The actual traditional musical numbers do not occur until the last third of the film when Joe Gideon is on death’s door and he imagines all the women in his life he is failing—ex-wife Audrey, future ex-wife Katie, and little Michelle—and his inability to prevent that heartbreak because of a fixation with Jessica Lange’s most enticing offer. The musical numbers are again those old standards, including “Bye, Bye Love,” turned into gaudy disco covers like “Bye, Bye Life.” With Ben Vereen next to him, Joe sings and dances his way into the Great Beyond with an ironic smile.
This portion of the film is arguably excessive. The fantasies of dying with upbeat songs, each marking another person he is leaving behind, are electric with their stinging juxtaposition. They even push the line toward genuine heartbreak by the final moment when he says goodbye to his ex-wife and daughter. But the sequences of Joe wandering the hospital and stepping through the many stages of death with nurses and orderlies borders on indulgent.
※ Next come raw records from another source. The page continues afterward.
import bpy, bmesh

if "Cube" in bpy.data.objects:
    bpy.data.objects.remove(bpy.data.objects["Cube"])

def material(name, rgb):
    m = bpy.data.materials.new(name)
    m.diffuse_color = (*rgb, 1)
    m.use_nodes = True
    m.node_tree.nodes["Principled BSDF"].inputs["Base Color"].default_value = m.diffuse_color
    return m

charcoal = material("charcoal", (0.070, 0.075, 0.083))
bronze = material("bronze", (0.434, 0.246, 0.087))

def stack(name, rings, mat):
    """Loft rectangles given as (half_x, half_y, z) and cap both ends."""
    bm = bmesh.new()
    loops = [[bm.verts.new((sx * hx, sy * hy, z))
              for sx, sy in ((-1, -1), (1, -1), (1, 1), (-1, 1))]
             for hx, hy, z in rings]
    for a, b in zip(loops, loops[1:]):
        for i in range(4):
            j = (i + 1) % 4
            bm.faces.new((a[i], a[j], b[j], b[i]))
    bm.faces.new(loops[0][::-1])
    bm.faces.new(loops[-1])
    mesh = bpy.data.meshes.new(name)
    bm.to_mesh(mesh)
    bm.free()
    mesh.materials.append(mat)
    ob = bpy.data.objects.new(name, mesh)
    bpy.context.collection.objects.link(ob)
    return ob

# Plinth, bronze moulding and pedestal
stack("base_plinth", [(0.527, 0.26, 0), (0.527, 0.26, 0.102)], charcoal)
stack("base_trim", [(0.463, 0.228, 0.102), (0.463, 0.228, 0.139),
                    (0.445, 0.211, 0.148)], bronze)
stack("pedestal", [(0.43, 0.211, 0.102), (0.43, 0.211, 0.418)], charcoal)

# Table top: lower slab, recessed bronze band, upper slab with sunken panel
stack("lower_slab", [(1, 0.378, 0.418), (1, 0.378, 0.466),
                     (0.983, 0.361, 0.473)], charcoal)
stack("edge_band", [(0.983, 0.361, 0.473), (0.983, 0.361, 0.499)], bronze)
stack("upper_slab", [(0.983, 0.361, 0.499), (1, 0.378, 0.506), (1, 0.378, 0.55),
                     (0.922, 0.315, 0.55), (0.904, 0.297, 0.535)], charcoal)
Yet, it works for two primary reasons. The first is that Roy Scheider is giving his career best performance as Joe Gideon. Throughout the film, Joe has proven to be a selfish, destructive, and casually cruel narcissist. But hey, he’s an artist! And Scheider makes that mean something. He is not careless; he just cares too much about his passions, including good ones (dance, storytelling, his daughter) and the bad alternatives (every vice he puts in his body). But most unfortunately, the ultimate vice turns out to be Death.
The ending lands with the flying impact of a Nicholas Brothers dance number, because the whole film contrasts music and joy with annihilation. And it doesn’t necessarily draw a fine distinction between those two sensations. All That Jazz is in love with itself and with the undiscovered country. Granted, that country for Fosse looks like an icy blonde waiting in bed. But that is what makes this movie such an alluring, and terrifying, romance. It’s eternally prescient with its ecclesial top hat and cane.